A quotation of no more than 60 words of prose or one line of verse should be continuous within the text and enclosed in single quotation marks. Longer quotations should be displayed and quotation marks should not be used. For quotations from foreign languages, an English translation must be given in addition to the foreign-language original.
Numbers below 100 should be spelled out, except page, bar, folio numbers etc., sums of money and specific quantities, e.g. 20 ducats, 45 mm. Pairs of numbers should be elided as follows: 190-1, 198-9, 198-201, 212-13. Dates should be given in the following forms: l0 January 1983, the 1980s, sixteenth century (16th century in tables and lists), sixteenth-century polyphony.
Incipits in all language (motets, songs, etc.), and titles except in English, should be capitalised as in running prose; titles in English should have all important words capitalised, e.g. The Pavin of Delight. Most offices should have a lower-case initial except in official titles, e.g. 'the Lord Chancellor entered the cathedral', 'the Bishop of Salford entered the cathedral' (but 'the bishop entered the cathedral'). Names of institutions should have full (not prose-style) capitalisation, e.g. Liceo Musicale.
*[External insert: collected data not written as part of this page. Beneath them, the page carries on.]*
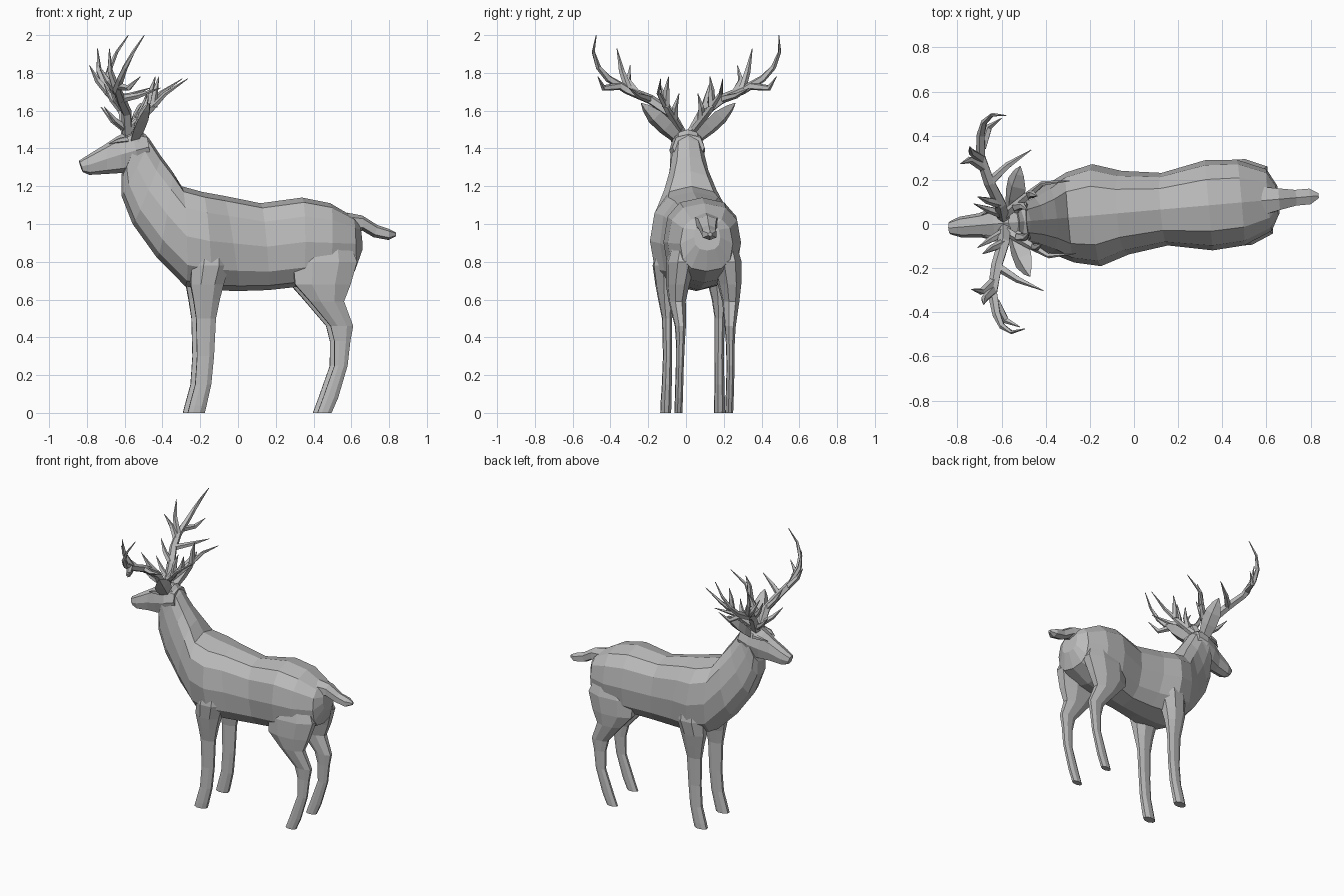
import bpy, bmesh, math
from mathutils import Vector

old = bpy.data.objects.get("Cube")
if old:
    bpy.data.objects.remove(old, do_unlink=True)

# One plain grey for the whole animal
grey = bpy.data.materials.new("plain_grey")
grey.use_nodes = True
colour = (0.5, 0.5, 0.5, 1)
grey.diffuse_color = colour
grey.node_tree.nodes["Principled BSDF"].inputs["Base Color"].default_value = colour

HEADING = math.radians(5)   # the animal stands slightly turned
SHIFT = 0.055


def add_object(name, bm, mirrored):
    """Turn a bmesh into a flat-shaded part lying along the animal's own axis."""
    bmesh.ops.recalc_face_normals(bm, faces=bm.faces)
    mesh = bpy.data.meshes.new(name)
    bm.to_mesh(mesh)
    bm.free()
    mesh.materials.append(grey)
    part = bpy.data.objects.new(name, mesh)
    bpy.context.collection.objects.link(part)
    part.rotation_euler.z = HEADING
    part.location.y = SHIFT
    if mirrored:
        mirror = part.modifiers.new("both_sides", "MIRROR")
        mirror.use_axis = (False, True, False)
        mirror.use_mirror_merge = False


def skin(bm, rings):
    """Join successive rings of points into a capped skin."""
    loops = [[bm.verts.new(p) for p in ring] for ring in rings]
    count = len(loops[0])
    for a, b in zip(loops, loops[1:]):
        for i in range(count):
            j = (i + 1) % count
            bm.faces.new((a[i], a[j], b[j], b[i]))
    bm.faces.new(loops[0][::-1])
    bm.faces.new(loops[-1])


def squared(value):
    """Push a sine or cosine outward for a fuller, boxier outline."""
    return math.copysign(abs(value) ** 0.8, value)


def loft(name, sections, sides=12):
    """Each section: top x, top z, bottom x, bottom z, half width."""
    rings = []
    for tx, tz, bx, bz, width in sections:
        top, low = Vector((tx, 0, tz)), Vector((bx, 0, bz))
        middle, half = (top + low) / 2, (top - low) / 2
        turns = [math.tau * i / sides for i in range(sides)]
        rings.append([middle + half * squared(math.cos(t))
                      + Vector((0, width * squared(math.sin(t)), 0)) for t in turns])
    bm = bmesh.new()
    skin(bm, rings)
    add_object(name, bm, False)


def leg(name, sections, sides=8):
    """Each section: front x, back x, inner y, outer y, height."""
    rings = []
    for front, back, inner, outer, z in sections:
        rings.append([])
        for i in range(sides):
            t = math.tau * (i + 0.5) / sides
            rings[-1].append(((front + back) / 2 + (back - front) / 2 * math.cos(t) * 1.08,
                              (inner + outer) / 2 + (outer - inner) / 2 * math.sin(t) * 1.08, z))
    bm = bmesh.new()
    skin(bm, rings)
    add_object(name, bm, True)


def tine(bm, points, radius, sides=5):
    """A horn branch tapering to a point along a path."""
    path = [Vector(p) for p in points]
    last = len(path) - 1
    rings = []
    for k, p in enumerate(path):
        along = path[min(k + 1, last)] - path[max(k - 1, 0)]
        turn = along.to_track_quat("Z", "Y")
        r = radius * (1 - 0.92 * (k / last) ** 1.7)
        rings.append([p + turn @ Vector((r * math.cos(math.tau * i / sides),
                                         r * math.sin(math.tau * i / sides), 0))
                      for i in range(sides)])
    skin(bm, rings)


# Torso and neck, from rump to nape
loft("torso_and_neck", [
    (0.645, 1.0, 0.66, 0.86, 0.07),
    (0.61, 1.04, 0.62, 0.75, 0.14),
    (0.49, 1.11, 0.48, 0.69, 0.195),
    (0.34, 1.14, 0.34, 0.67, 0.205),
    (0.12, 1.11, 0.16, 0.65, 0.165),
    (-0.08, 1.15, 0.0, 0.645, 0.19),
    (-0.19, 1.17, -0.15, 0.65, 0.232),
    (-0.3, 1.2, -0.28, 0.67, 0.205),
    (-0.35, 1.28, -0.43, 0.82, 0.155),
    (-0.41, 1.36, -0.56, 1.0, 0.115),
    (-0.47, 1.45, -0.62, 1.15, 0.093),
    (-0.52, 1.5, -0.62, 1.25, 0.088),
])

# Head, from nose to back of skull
loft("head", [
    (-0.845, 1.335, -0.825, 1.275, 0.03),
    (-0.79, 1.37, -0.79, 1.26, 0.047),
    (-0.7, 1.425, -0.7, 1.265, 0.055),
    (-0.64, 1.465, -0.62, 1.27, 0.08),
    (-0.57, 1.5, -0.53, 1.28, 0.095),
    (-0.49, 1.475, -0.47, 1.34, 0.085),
], 8)

# Tail
loft("tail", [
    (0.58, 1.06, 0.62, 0.95, 0.07),
    (0.66, 1.045, 0.66, 0.965, 0.055),
    (0.74, 0.995, 0.72, 0.93, 0.04),
    (0.8, 0.975, 0.8, 0.915, 0.04),
    (0.84, 0.955, 0.84, 0.935, 0.012),
], 6)

# Legs, from inside the shoulder or hip down to the hoof
leg("front_legs", [
    (-0.22, -0.08, 0.06, 0.18, 0.95),
    (-0.26, -0.06, 0.06, 0.215, 0.78),
    (-0.265, -0.09, 0.08, 0.2, 0.68),
    (-0.25, -0.11, 0.1, 0.185, 0.6),
    (-0.235, -0.13, 0.115, 0.165, 0.5),
    (-0.23, -0.14, 0.115, 0.16, 0.3),
    (-0.24, -0.155, 0.115, 0.165, 0.15),
    (-0.27, -0.18, 0.115, 0.17, 0.04),
    (-0.28, -0.19, 0.115, 0.17, 0),
])
leg("hind_legs", [
    (0.38, 0.56, 0.05, 0.15, 0.96),
    (0.28, 0.62, 0.05, 0.195, 0.8),
    (0.29, 0.585, 0.08, 0.195, 0.68),
    (0.37, 0.55, 0.1, 0.185, 0.59),
    (0.48, 0.6, 0.105, 0.16, 0.46),
    (0.5, 0.585, 0.11, 0.155, 0.38),
    (0.5, 0.57, 0.115, 0.155, 0.25),
    (0.44, 0.52, 0.115, 0.155, 0.08),
    (0.41, 0.485, 0.115, 0.155, 0),
])

# Ears: leaf-shaped diamonds leaning outward
ears = bmesh.new()
base, tip = Vector((-0.55, 0.06, 1.46)), Vector((-0.495, 0.25, 1.64))
across = Vector((0.6, -0.5, 0.45)).normalized()
depth = (tip - base).normalized().cross(across)
rings = []
for along, size in ((0, 0.04), (0.3, 0.055), (0.6, 0.055), (0.85, 0.03), (1, 0.003)):
    centre = base.lerp(tip, along)
    rings.append([centre + across * size, centre + depth * size * 0.6,
                  centre - across * size, centre - depth * size * 0.6])
skin(ears, rings)
add_object("ears", ears, True)

# Brow ridges above the eyes
brows = bmesh.new()
tine(brows, [(-0.59, 0.07, 1.45), (-0.64, 0.068, 1.442), (-0.69, 0.045, 1.425)], 0.018)
add_object("brow_ridges", brows, True)

# Antlers: main beam plus its branches
antlers = bmesh.new()
tine(antlers, [(-0.59, 0.03, 1.48), (-0.6, 0.09, 1.59), (-0.64, 0.19, 1.66),
               (-0.67, 0.31, 1.71), (-0.66, 0.41, 1.77), (-0.64, 0.465, 1.83),
               (-0.6, 0.495, 1.91), (-0.54, 0.485, 2.0)], 0.03)
branches = [
    [(-0.66, 0.26, 1.69), (-0.72, 0.3, 1.76), (-0.765, 0.285, 1.84)],
    [(-0.67, 0.3, 1.71), (-0.71, 0.335, 1.81), (-0.715, 0.36, 1.93)],
    [(-0.66, 0.35, 1.73), (-0.62, 0.44, 1.72), (-0.56, 0.475, 1.78)],
    [(-0.64, 0.19, 1.66), (-0.55, 0.26, 1.68), (-0.44, 0.32, 1.72)],
    [(-0.58, 0.04, 1.5), (-0.48, 0.11, 1.6), (-0.4, 0.165, 1.69), (-0.28, 0.165, 1.77)],
    [(-0.46, 0.12, 1.62), (-0.45, 0.12, 1.71), (-0.43, 0.11, 1.78)],
    [(-0.53, 0.07, 1.56), (-0.5, 0.07, 1.62), (-0.48, 0.05, 1.69)],
    [(-0.59, 0.04, 1.5), (-0.66, 0.07, 1.55), (-0.72, 0.1, 1.62)],
    [(-0.6, 0.09, 1.59), (-0.66, 0.11, 1.66), (-0.7, 0.13, 1.74)],
]
for branch in branches:
    tine(antlers, branch, 0.022)
add_object("antlers", antlers, True)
Titles and incipits of musical works in italic, but not genre titles or sections of the Mass/English Service
e.g. Kyrie, Magnificat. Italics for foreign words should be kept to a minimum; in general they should be used only for unusual words or if a word might be mistaken for English if not italicised. Titles of manuscripts should be roman in quotes, e.g. 'Rules How to Compose'. Names of institutions should be roman.
Typographical or factual errors only may be changed at proof stage. The publisher reserves the right to charge authors for correction of non-typographical errors.
Contributors of articles and review essays receive a complimentary PDF of their published paper. Offprints may be purchased from the publisher if ordered at proof stage.
The policy of Early Music History is that authors (or in some cases their employers) retain copyright and grant Cambridge University Press a licence to publish their work. In the case of gold open access articles this is a non-exclusive licence. Authors must complete and return an author publishing agreement form as soon as their article has been accepted for publication; the journal is unable to publish the article without this. Please download the appropriate publishing agreement here .
For open access articles, the form also sets out the Creative Commons licence under which the article is made available to end users: a fundamental principle of open access is that content should not simply be accessible but should also be freely re-usable. Articles will be published under a Creative Commons Attribution license (CC-BY) by default. This means that the article is freely available to read, copy and redistribute, and can also be adapted (users can “remix, transform, and build upon” the work) for any commercial or non-commercial purpose, as long as proper attribution is given. Authors can, in the publishing agreement form, choose a different kind of Creative Commons license (including those prohibiting non-commercial and derivative use) if they prefer.
Last updated May 2021